A motorway vignette
is required on your car if you intend to use the Swiss motorways. Vignettes are valid for multiple re-entries into Switzerland between 1st December of the previous year and 31st January of the following year (printed on the vignette). If taking a trailer or a caravan, you will need to purchase an extra vignette.
Swiss rental cars will already have a vignette; otherwise you can purchase vignettes online or at the border. Purchasing a Swiss Half Fare Card
will also get you discounts on cable cars.
• Warning triangle. This must be at hand (it may not be carried in the boot). It must be used in case of an accident or if your car breaks down.
• First aid kit (recommended)
• Fire extinguisher (recommended)
In general snow tyres or snow chains are not obligatory, although snow tyres are highly recommended in winter.

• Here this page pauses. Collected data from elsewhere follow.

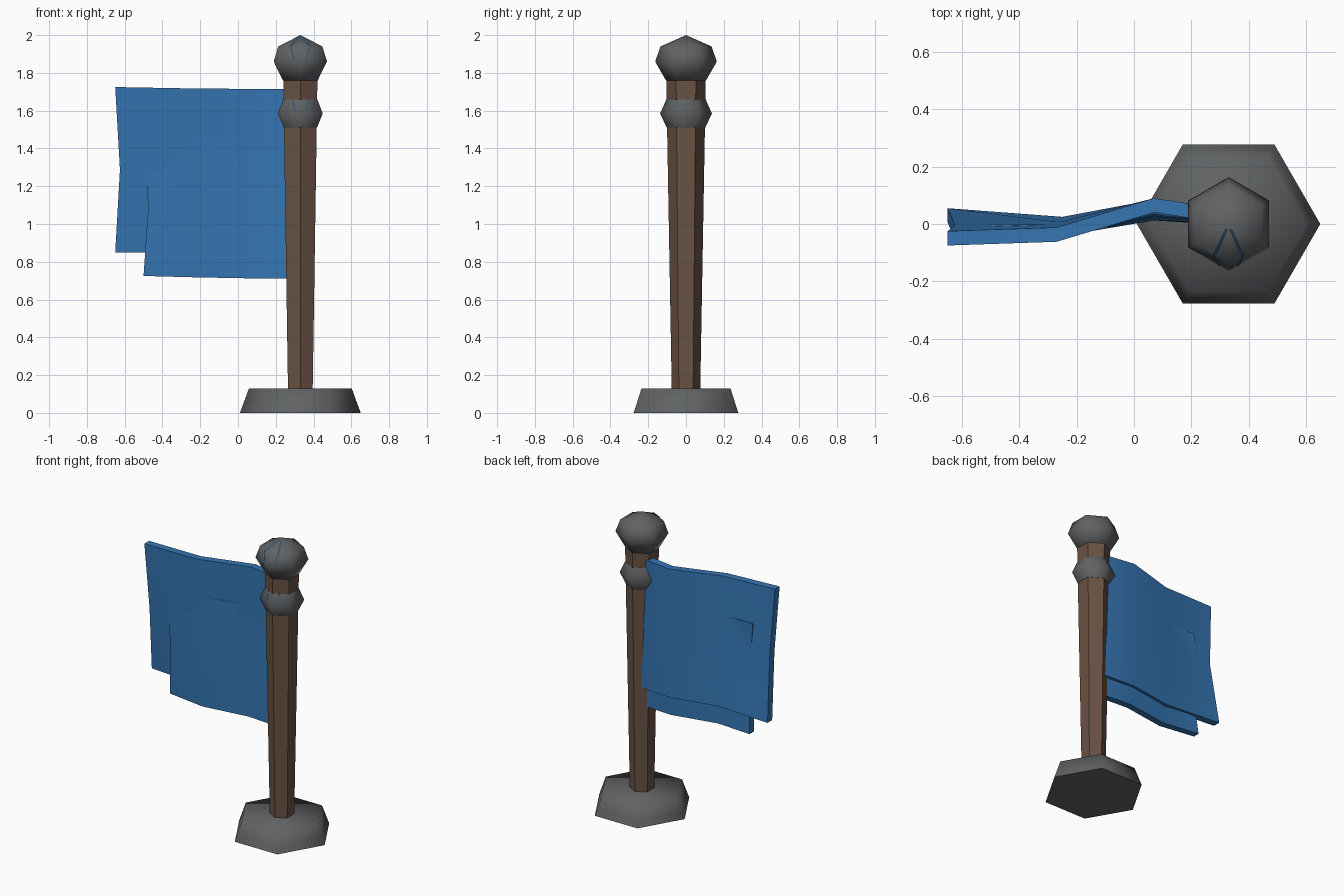
import bpy, bmesh, math

cube = bpy.data.objects.get("Cube")
if cube:
    bpy.data.objects.remove(cube, do_unlink=True)

POLE_X = 0.33


def material(name, rgb):
    m = bpy.data.materials.new(name)
    m.use_nodes = True
    m.diffuse_color = (*rgb, 1)
    bsdf = m.node_tree.nodes["Principled BSDF"]
    bsdf.inputs["Base Color"].default_value = (*rgb, 1)
    bsdf.inputs["Roughness"].default_value = 0.8
    return m


iron = material("iron grey", (0.115, 0.122, 0.127))
wood = material("brown wood", (0.14, 0.085, 0.057))
cloth = material("blue cloth", (0.036, 0.18, 0.45))
tint = material("slate blue", (0.035, 0.085, 0.16))


def finish(name, bm, mat, angle):
    bmesh.ops.recalc_face_normals(bm, faces=bm.faces)
    mesh = bpy.data.meshes.new(name)
    bm.to_mesh(mesh)
    bm.free()
    ob = bpy.data.objects.new(name, mesh)
    bpy.context.collection.objects.link(ob)
    mesh.materials.append(mat)
    bpy.ops.object.select_all(action='DESELECT')
    ob.select_set(True)
    bpy.context.view_layer.objects.active = ob
    bpy.ops.object.shade_smooth_by_angle(angle=math.radians(angle))
    return ob


def hex_lathe(name, profile, mat, turn, angle):
    """Six-sided solid from (radius, z) rings; zero radius makes a point."""
    bm = bmesh.new()
    rings = []
    for r, z in profile:
        count = 6 if r else 1
        rings.append([bm.verts.new((POLE_X + r * math.cos(turn + i * math.pi / 3),
                                    r * math.sin(turn + i * math.pi / 3), z))
                      for i in range(count)])
    for a, b in zip(rings, rings[1:]):
        for i in range(6):
            j = (i + 1) % 6
            bm.faces.new((a[i], a[j], b[0]) if len(b) == 1 else (a[i], a[j], b[j], b[i]))
    for ring in (rings[0], rings[-1]):
        if len(ring) == 6:
            bm.faces.new(ring)
    return finish(name, bm, mat, angle)


def front_plate(name, rows):
    """Thin painted plate wrapped round the front corner; rows are (radius, z, half width)."""
    bm = bmesh.new()
    grid = []
    for r, z, w in rows:
        y = -r - 0.004
        grid.append([bm.verts.new((POLE_X + s * w, y + w * math.tan(math.pi / 6), z + 0.002))
                     for s in (-1, 0, 1)])
    for a, b in zip(grid, grid[1:]):
        for i in range(2):
            bm.faces.new((a[i], a[i + 1], b[i + 1], b[i]))
    return finish(name, bm, tint, 40)


def sheet(name, top, bottom, thickness):
    """Cloth slab between a top and a bottom row of (x, y, z), with a middle row."""
    bm = bmesh.new()
    middle = [tuple((p + q) / 2 for p, q in zip(a, b)) for a, b in zip(top, bottom)]
    end = middle[-1]
    middle[-1] = (end[0] + 0.025, end[1] - 0.02, end[2])
    sides = []
    for s in (-0.5, 0.5):
        sides.append([[bm.verts.new((x, y + s * thickness, z)) for x, y, z in row]
                      for row in (top, middle, bottom)])
    for g in sides:
        for a, b in zip(g, g[1:]):
            for i in range(len(a) - 1):
                bm.faces.new((a[i], a[i + 1], b[i + 1], b[i]))
    # Rim joining the two sides
    loops = [g[0] + [g[1][-1]] + g[2][::-1] + [g[1][0]] for g in sides]
    n = len(loops[0])
    for i in range(n):
        j = (i + 1) % n
        bm.faces.new((loops[0][i], loops[0][j], loops[1][j], loops[1][i]))
    return finish(name, bm, cloth, 40)


# Stand, corners pointing sideways
hex_lathe("base", [(0.32, 0), (0.303, 0.045), (0.272, 0.13)], iron, 0, 75)

# Pole and its metal fittings, corners pointing front and back
quarter = math.pi / 2
hex_lathe("pole", [(0.075, 0.1), (0.1, 1.5), (0.105, 1.8)], wood, quarter, 30)
hex_lathe("collar", [(0.102, 1.51), (0.137, 1.585), (0.104, 1.66)], iron, quarter, 65)
hex_lathe("finial", [(0.106, 1.76), (0.163, 1.86), (0.135, 1.94), (0, 2)], iron, quarter, 65)
front_plate("finial_tint", [(0.02, 1.99, 0.012), (0.135, 1.94, 0.055), (0.163, 1.86, 0.035)])
front_plate("collar_tint", [(0.106, 1.655, 0.045), (0.137, 1.585, 0.03)])

# Long banner layer
sheet("banner",
      [(0.3, 0.03, 1.715), (0.07, 0.065, 1.715), (-0.27, -0.037, 1.718), (-0.65, -0.05, 1.725)],
      [(0.3, 0.04, 0.84), (0.07, 0.055, 0.84), (-0.25, 0.0, 0.845), (-0.65, 0.03, 0.85)],
      0.05)

# Short front layer, hanging lower and sinking into the long one above
sheet("banner_front_layer",
      [(0.3, 0.032, 1.46), (0.07, 0.061, 1.46), (-0.26, -0.026, 1.46), (-0.5, -0.022, 1.46)],
      [(0.3, 0.02, 0.71), (0.07, 0.035, 0.712), (-0.24, -0.018, 0.718), (-0.5, 0.01, 0.725)],
      0.045)
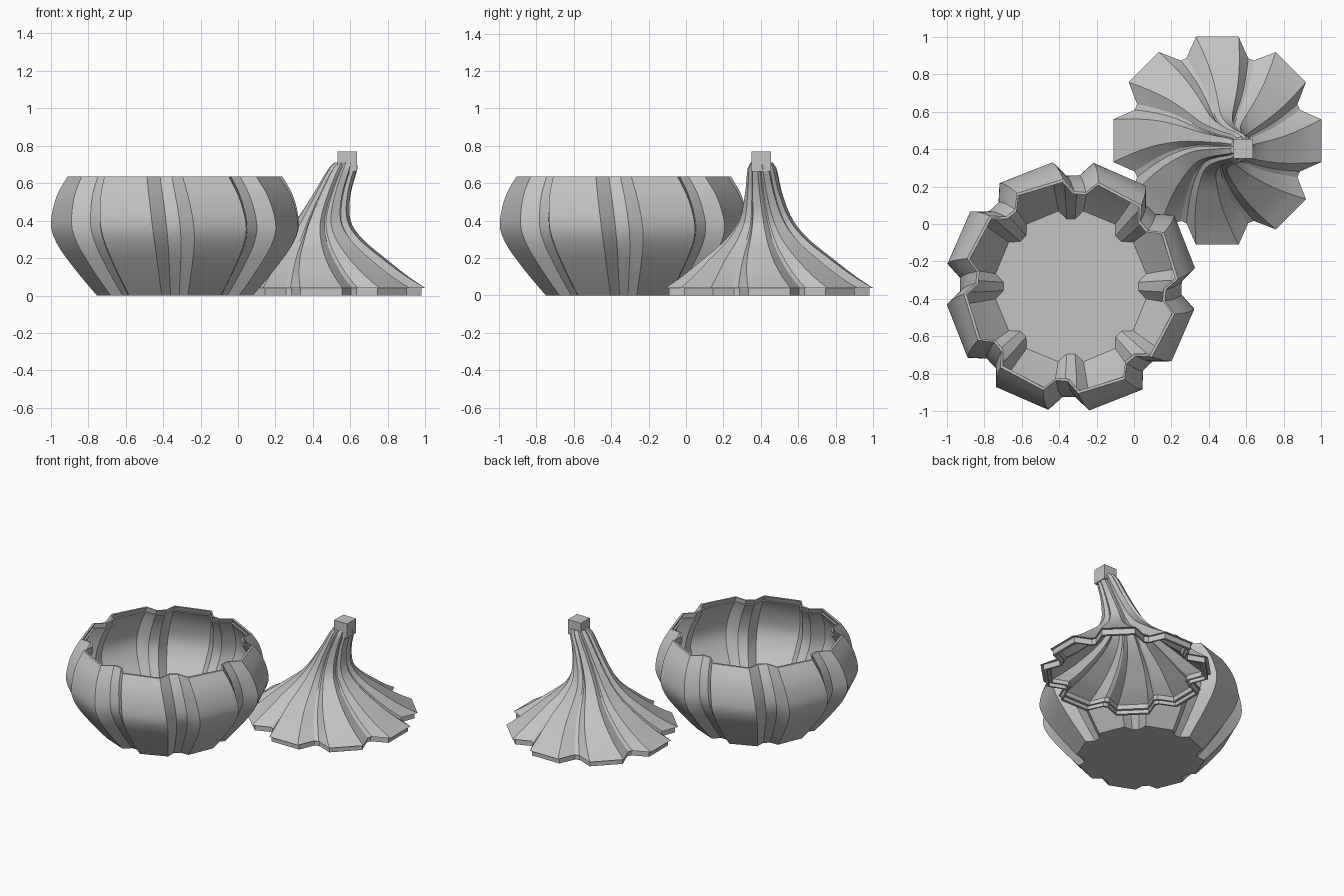
import bpy, bmesh, math

old = bpy.data.objects.get("Cube")
if old:
    bpy.data.objects.remove(old, do_unlink=True)

# One plain clay colour
clay = bpy.data.materials.new("grey_clay")
clay.use_nodes = True
GREY = (0.55, 0.55, 0.55, 1)
clay.diffuse_color = GREY
clay.node_tree.nodes["Principled BSDF"].inputs["Base Color"].default_value = GREY

LOBES = 8


def curve(points, z):
    """Smoothly interpolate a value from (z, value) points."""
    n = len(points)
    i = max([k for k in range(n - 1) if points[k][0] <= z + 1e-6], default=0)
    (z1, p1), (z2, p2) = points[i], points[i + 1]
    slope = lambda a, b: (points[b][1] - points[a][1]) / (points[b][0] - points[a][0])
    m1 = slope(max(i - 1, 0), i + 1) * (z2 - z1)
    m2 = slope(i, min(i + 2, n - 1)) * (z2 - z1)
    t = (z - z1) / (z2 - z1)
    return ((2*t**3 - 3*t**2 + 1) * p1 + (t**3 - 2*t**2 + t) * m1
            + (3*t**2 - 2*t**3) * p2 + (t**3 - t**2) * m2)


def spread(a, b, n):
    return [a + (b - a) * i / n for i in range(n + 1)]


def lobed_shell(name, rings, start, corner, notch, depth):
    """Loft lobed rings (x, y, z, radius, twist) and close both ends."""
    bm = bmesh.new()
    loops = []
    for cx, cy, z, r, twist in rings:
        loop = []
        for k in range(LOBES):
            mid = start + twist + k * 360 / LOBES
            for off, scale in ((-corner, 1), (corner, 1),
                               (22.5 - notch, depth), (22.5 + notch, depth)):
                a = math.radians(mid + off)
                loop.append(bm.verts.new((cx + r * scale * math.cos(a),
                                          cy + r * scale * math.sin(a), z)))
        loops.append(loop)
    n = len(loops[0])
    for low, high in zip(loops, loops[1:]):
        for i in range(n):
            j = (i + 1) % n
            bm.faces.new((low[i], low[j], high[j], high[i]))
    bm.faces.new(loops[0][::-1])
    bm.faces.new(loops[-1])
    bmesh.ops.recalc_face_normals(bm, faces=bm.faces)
    mesh = bpy.data.meshes.new(name)
    bm.to_mesh(mesh)
    bm.free()
    mesh.materials.append(clay)
    obj = bpy.data.objects.new(name, mesh)
    bpy.context.collection.objects.link(obj)
    bpy.ops.object.select_all(action='DESELECT')
    bpy.context.view_layer.objects.active = obj
    obj.select_set(True)
    bpy.ops.object.shade_smooth_by_angle(angle=math.radians(25))
    return obj


# Bowl: outer wall, stepped rim, inner wall and floor
BOWL_X, BOWL_Y, TOP = -0.337, -0.333, 0.637
bowl_radius = [(0, .422), (.09, .50), (.18, .572), (.27, .635),
               (.36, .669), (.46, .658), (.55, .627), (TOP, .574)]


def bowl_ring(z, inset=0):
    twist = -5.5 * max(0, (z - .2) / (TOP - .2)) ** 2
    return (BOWL_X, BOWL_Y, z, curve(bowl_radius, z) - inset, twist)


bowl = [bowl_ring(z) for z in spread(0, TOP, 18)]
bowl += [bowl_ring(TOP, .015), bowl_ring(.605, .022)]
bowl += [bowl_ring(z, .036) for z in spread(.605, .025, 16)]
lobed_shell("bowl", bowl, 22.5, 13, 3.5, .885)

# Lid: bent, twisted cone with a lipped rim and hollow underside
lid_radius = [(.04, .567), (.1, .472), (.2, .342), (.3, .222),
              (.4, .147), (.55, .1), (.68, .077), (.71, .06)]
lid_x = [(.04, .445), (.3, .445), (.4, .455), (.55, .505), (.71, .575)]
lid_y = [(.04, .445), (.3, .435), (.55, .415), (.71, .405)]


def lid_ring(z, inset=0, drop=0):
    return (curve(lid_x, z), curve(lid_y, z), z - drop,
            curve(lid_radius, z) - inset, -32 * (z - .04) / .67)


lid = [lid_ring(z) for z in spread(.71, .04, 24)]
lid += [lid_ring(.04, .02), lid_ring(.04, .02, .04), lid_ring(.04, .04, .04),
        lid_ring(.04, .04, .015), lid_ring(.04, .06, .015)]
lid += [lid_ring(z, .04) for z in spread(.055, .5, 14)]
lobed_shell("lid", lid, 0, 11.6, 2, .83)

# Square stem tip
bpy.ops.mesh.primitive_cube_add(size=.105, location=(.583, .402, .716))
tip = bpy.context.object
tip.name = "stem_tip"
tip.data.materials.append(clay)
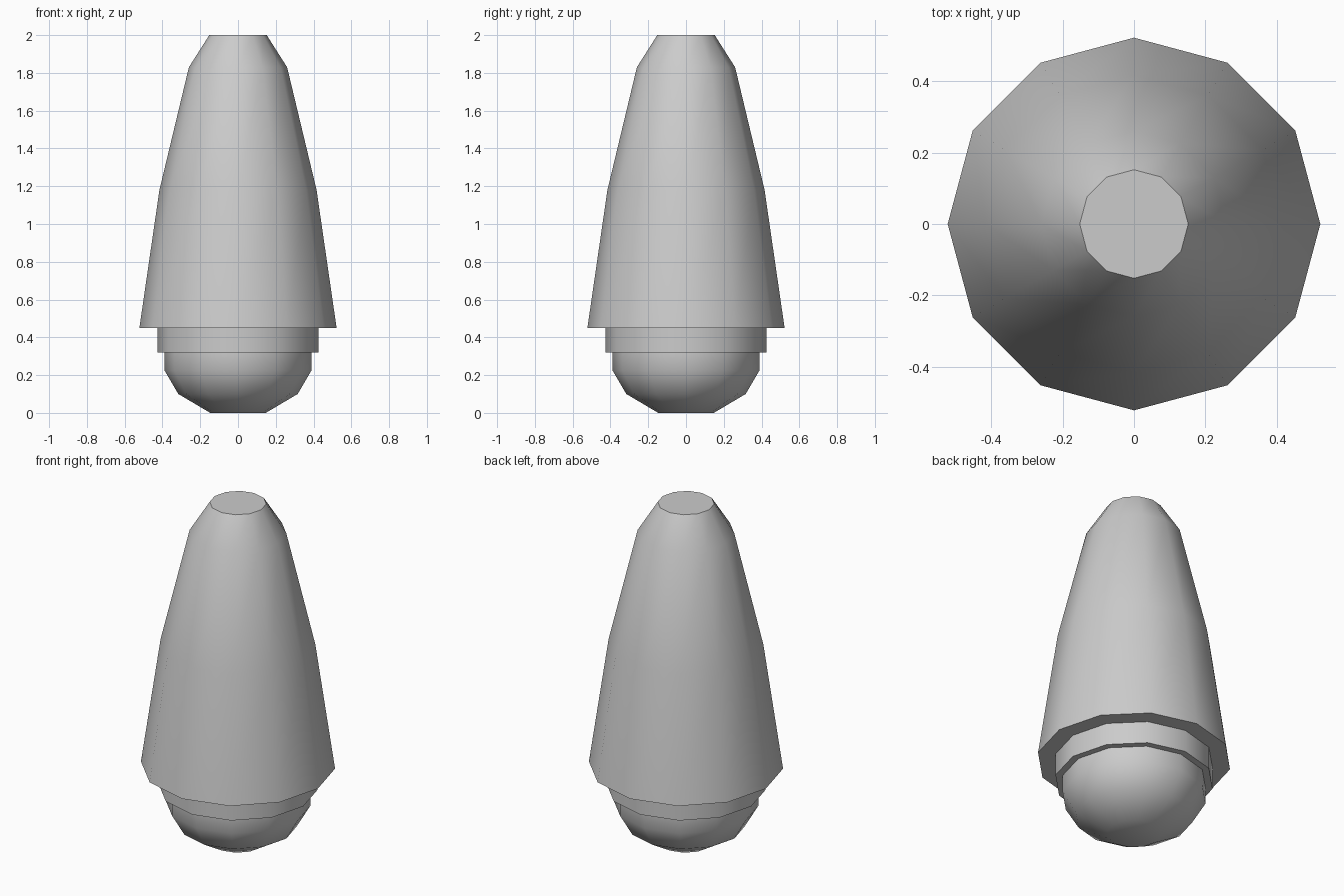
import bpy, bmesh
from math import cos, sin, tau, radians

if "Cube" in bpy.data.objects:
    bpy.data.objects.remove(bpy.data.objects["Cube"])

SIDES = 12

def lathe(name, profile, cap_bottom=False, cap_top=False):
    """Revolve (radius, height) points around z into a 12-sided shell."""
    bm = bmesh.new()
    rings = [[bm.verts.new((r * cos(tau * i / SIDES), r * sin(tau * i / SIDES), z))
              for i in range(SIDES)] for r, z in profile]
    for a, b in zip(rings, rings[1:]):
        for i in range(SIDES):
            j = (i + 1) % SIDES
            bm.faces.new((a[i], a[j], b[j], b[i]))
    if cap_bottom:
        bm.faces.new(rings[0][::-1])
    if cap_top:
        bm.faces.new(rings[-1])
    mesh = bpy.data.meshes.new(name)
    bm.to_mesh(mesh)
    bm.free()
    obj = bpy.data.objects.new(name, mesh)
    bpy.context.collection.objects.link(obj)
    bpy.ops.object.select_all(action='DESELECT')
    obj.select_set(True)
    bpy.context.view_layer.objects.active = obj
    bpy.ops.object.shade_smooth_by_angle(angle=radians(40))
    return obj

# Rounded bulb at the bottom
lathe("bulb", [(0.147, 0), (0.316, 0.10), (0.389, 0.225), (0.389, 0.32)], cap_bottom=True)

# Collar with its narrow underside rim
lathe("collar", [(0.389, 0.32), (0.427, 0.32), (0.427, 0.45)])

# Tapered body with underside rim and flat tip
lathe("tapered_body", [(0.427, 0.45), (0.522, 0.45), (0.416, 1.18),
                       (0.26, 1.83), (0.152, 2.0)], cap_top=True)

You may not obstruct traffic because you failed to prepare your vehicle for the local weather conditions. Snow chains may be required on smaller roads in winter.
Motorways 120 km/h
Highways 100 km/h
Other roads outside built-up areas 80 km/h
Towns 50 km/h.
Exceptions may apply at any time. Cars with a trailer may not exceed 80 km/h on any road.
Headlights must be switched on during the day.
In line with the European average, driving is not permitted with a blood alcohol content above 0.5g per litre. It is highly recommended to not drink at all when you plan to drive.
Navigation devices may not contain POIs (Points of Interest) of speed measurement devices, traffic light cameras, etc.
It is advisable (and sometimes obligatory) to turn off the engine when waiting at traffic lights, railroad crossings, etc.
Only hands-free calling is allowed, although this is advised against.
Please note, driving in the mountains requires special skills – more information